## Exercise brief
Which of the lines in the listing that follows hold "append"? Pull each one out.

## Data shown
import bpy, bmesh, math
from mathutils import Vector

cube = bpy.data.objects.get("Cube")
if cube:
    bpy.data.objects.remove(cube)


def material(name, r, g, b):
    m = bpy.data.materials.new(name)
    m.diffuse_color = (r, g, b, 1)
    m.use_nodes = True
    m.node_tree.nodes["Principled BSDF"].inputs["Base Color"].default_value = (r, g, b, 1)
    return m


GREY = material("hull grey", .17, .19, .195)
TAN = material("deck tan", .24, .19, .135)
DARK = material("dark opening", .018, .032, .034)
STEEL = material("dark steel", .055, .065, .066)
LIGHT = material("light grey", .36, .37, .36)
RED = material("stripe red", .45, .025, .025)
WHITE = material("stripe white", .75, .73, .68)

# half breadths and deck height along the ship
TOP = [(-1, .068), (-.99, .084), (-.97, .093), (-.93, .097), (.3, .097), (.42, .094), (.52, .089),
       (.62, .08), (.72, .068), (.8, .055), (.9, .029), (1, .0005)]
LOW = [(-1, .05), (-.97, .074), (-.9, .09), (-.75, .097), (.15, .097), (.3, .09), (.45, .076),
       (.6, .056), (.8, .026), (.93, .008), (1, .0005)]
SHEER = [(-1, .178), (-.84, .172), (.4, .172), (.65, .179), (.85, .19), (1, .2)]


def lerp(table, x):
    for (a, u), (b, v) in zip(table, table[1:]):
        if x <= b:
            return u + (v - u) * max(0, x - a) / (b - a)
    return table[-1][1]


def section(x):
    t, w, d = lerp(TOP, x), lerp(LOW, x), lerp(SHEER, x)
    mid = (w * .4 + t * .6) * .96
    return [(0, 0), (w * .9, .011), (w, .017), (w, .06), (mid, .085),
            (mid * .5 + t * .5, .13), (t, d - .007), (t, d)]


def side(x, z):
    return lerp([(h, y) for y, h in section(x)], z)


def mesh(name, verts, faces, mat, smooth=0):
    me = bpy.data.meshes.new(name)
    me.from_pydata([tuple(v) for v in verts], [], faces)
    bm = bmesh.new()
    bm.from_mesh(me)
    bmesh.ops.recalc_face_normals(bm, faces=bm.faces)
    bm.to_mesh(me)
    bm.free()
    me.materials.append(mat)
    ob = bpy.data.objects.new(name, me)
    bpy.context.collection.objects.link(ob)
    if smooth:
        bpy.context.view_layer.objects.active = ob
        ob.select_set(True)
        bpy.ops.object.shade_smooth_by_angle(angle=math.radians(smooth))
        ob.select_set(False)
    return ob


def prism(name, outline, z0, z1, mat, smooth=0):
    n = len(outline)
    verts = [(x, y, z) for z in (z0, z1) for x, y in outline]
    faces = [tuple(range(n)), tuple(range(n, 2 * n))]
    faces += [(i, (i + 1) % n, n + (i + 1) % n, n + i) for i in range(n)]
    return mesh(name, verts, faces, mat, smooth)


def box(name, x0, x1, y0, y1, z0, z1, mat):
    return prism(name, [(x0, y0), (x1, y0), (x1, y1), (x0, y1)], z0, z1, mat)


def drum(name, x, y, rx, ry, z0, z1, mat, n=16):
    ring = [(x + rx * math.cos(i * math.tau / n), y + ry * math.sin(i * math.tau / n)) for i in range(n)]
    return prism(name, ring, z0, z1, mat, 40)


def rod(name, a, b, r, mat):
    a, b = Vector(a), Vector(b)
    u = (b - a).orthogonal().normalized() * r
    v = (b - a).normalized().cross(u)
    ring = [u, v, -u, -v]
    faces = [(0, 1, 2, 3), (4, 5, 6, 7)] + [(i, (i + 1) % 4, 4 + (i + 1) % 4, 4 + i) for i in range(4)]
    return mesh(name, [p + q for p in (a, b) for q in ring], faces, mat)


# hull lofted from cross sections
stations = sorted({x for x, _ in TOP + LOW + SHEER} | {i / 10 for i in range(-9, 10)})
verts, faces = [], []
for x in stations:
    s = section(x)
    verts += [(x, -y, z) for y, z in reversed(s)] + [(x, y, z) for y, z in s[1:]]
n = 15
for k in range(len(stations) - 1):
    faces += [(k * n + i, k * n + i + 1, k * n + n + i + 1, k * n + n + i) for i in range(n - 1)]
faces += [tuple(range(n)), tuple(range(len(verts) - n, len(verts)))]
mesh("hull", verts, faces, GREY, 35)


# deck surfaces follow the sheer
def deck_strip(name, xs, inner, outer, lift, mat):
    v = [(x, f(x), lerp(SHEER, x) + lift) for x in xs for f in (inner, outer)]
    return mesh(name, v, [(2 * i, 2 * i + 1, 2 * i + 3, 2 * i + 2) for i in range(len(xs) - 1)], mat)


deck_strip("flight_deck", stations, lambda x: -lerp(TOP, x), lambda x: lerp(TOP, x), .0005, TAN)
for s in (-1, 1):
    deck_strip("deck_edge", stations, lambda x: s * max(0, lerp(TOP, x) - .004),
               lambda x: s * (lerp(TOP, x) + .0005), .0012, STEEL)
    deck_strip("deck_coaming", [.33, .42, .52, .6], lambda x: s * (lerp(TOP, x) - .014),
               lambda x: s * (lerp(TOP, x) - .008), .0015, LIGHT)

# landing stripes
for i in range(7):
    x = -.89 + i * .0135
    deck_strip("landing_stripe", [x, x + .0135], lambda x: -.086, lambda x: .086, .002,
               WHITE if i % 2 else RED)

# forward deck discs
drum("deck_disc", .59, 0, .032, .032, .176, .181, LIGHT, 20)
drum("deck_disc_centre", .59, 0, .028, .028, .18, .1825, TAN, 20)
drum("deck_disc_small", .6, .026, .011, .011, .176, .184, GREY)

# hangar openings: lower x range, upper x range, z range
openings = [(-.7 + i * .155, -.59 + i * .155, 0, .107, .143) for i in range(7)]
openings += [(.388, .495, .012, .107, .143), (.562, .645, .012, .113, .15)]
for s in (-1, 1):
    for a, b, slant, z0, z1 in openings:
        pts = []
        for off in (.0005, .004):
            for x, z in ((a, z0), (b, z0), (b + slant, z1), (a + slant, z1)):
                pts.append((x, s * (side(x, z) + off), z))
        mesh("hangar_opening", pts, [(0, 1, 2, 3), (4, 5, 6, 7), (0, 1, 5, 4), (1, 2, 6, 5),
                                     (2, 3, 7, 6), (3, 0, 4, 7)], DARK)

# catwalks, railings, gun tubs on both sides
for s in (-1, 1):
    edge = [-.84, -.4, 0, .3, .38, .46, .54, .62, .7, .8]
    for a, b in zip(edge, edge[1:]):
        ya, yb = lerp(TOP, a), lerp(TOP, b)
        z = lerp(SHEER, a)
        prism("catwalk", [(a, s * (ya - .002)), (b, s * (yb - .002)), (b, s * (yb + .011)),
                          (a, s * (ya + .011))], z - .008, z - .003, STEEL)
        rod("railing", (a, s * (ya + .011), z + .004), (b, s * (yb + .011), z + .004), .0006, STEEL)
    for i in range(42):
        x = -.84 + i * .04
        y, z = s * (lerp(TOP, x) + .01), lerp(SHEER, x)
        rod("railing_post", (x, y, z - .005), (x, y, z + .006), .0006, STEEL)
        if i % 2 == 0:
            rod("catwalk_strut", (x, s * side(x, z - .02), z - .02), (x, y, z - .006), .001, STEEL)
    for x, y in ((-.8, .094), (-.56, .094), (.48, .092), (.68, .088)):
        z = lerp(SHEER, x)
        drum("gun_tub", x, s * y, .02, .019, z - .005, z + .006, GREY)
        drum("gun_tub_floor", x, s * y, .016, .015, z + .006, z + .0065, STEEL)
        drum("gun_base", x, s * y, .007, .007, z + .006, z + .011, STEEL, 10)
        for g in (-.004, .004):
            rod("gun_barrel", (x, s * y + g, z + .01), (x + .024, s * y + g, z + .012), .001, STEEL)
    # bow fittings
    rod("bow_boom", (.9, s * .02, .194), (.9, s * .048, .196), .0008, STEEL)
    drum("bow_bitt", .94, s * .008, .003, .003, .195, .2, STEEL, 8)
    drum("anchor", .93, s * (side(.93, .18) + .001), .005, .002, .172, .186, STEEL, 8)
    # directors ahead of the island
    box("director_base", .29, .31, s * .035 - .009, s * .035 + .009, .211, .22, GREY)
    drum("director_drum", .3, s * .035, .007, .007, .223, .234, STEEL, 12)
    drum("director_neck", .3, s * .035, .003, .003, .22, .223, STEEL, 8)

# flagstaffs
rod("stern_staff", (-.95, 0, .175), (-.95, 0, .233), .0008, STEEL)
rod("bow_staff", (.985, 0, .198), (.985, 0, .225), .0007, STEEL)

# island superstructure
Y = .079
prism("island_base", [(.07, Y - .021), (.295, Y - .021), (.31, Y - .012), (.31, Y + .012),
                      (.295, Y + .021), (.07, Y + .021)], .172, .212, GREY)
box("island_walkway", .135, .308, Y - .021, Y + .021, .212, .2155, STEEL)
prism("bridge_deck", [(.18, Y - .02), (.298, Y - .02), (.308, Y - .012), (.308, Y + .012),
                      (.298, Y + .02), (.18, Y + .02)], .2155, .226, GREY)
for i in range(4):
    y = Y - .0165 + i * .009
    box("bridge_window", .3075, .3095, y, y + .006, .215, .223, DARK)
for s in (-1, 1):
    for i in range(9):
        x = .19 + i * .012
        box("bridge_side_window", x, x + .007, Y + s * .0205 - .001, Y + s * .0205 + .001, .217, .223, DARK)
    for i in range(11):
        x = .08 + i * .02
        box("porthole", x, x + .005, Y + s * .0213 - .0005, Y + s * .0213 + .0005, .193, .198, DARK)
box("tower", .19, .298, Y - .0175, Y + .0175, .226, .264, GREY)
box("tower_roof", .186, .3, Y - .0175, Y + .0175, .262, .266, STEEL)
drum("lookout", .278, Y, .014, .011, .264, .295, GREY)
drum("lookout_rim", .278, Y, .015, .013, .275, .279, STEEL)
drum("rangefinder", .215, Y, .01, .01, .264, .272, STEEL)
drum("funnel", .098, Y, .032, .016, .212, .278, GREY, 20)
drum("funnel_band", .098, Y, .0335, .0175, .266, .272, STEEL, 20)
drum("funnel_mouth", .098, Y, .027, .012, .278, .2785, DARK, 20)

## Solution to the exercise
    me.materials.append(mat)
                pts.append((x, s * (side(x, z) + off), z))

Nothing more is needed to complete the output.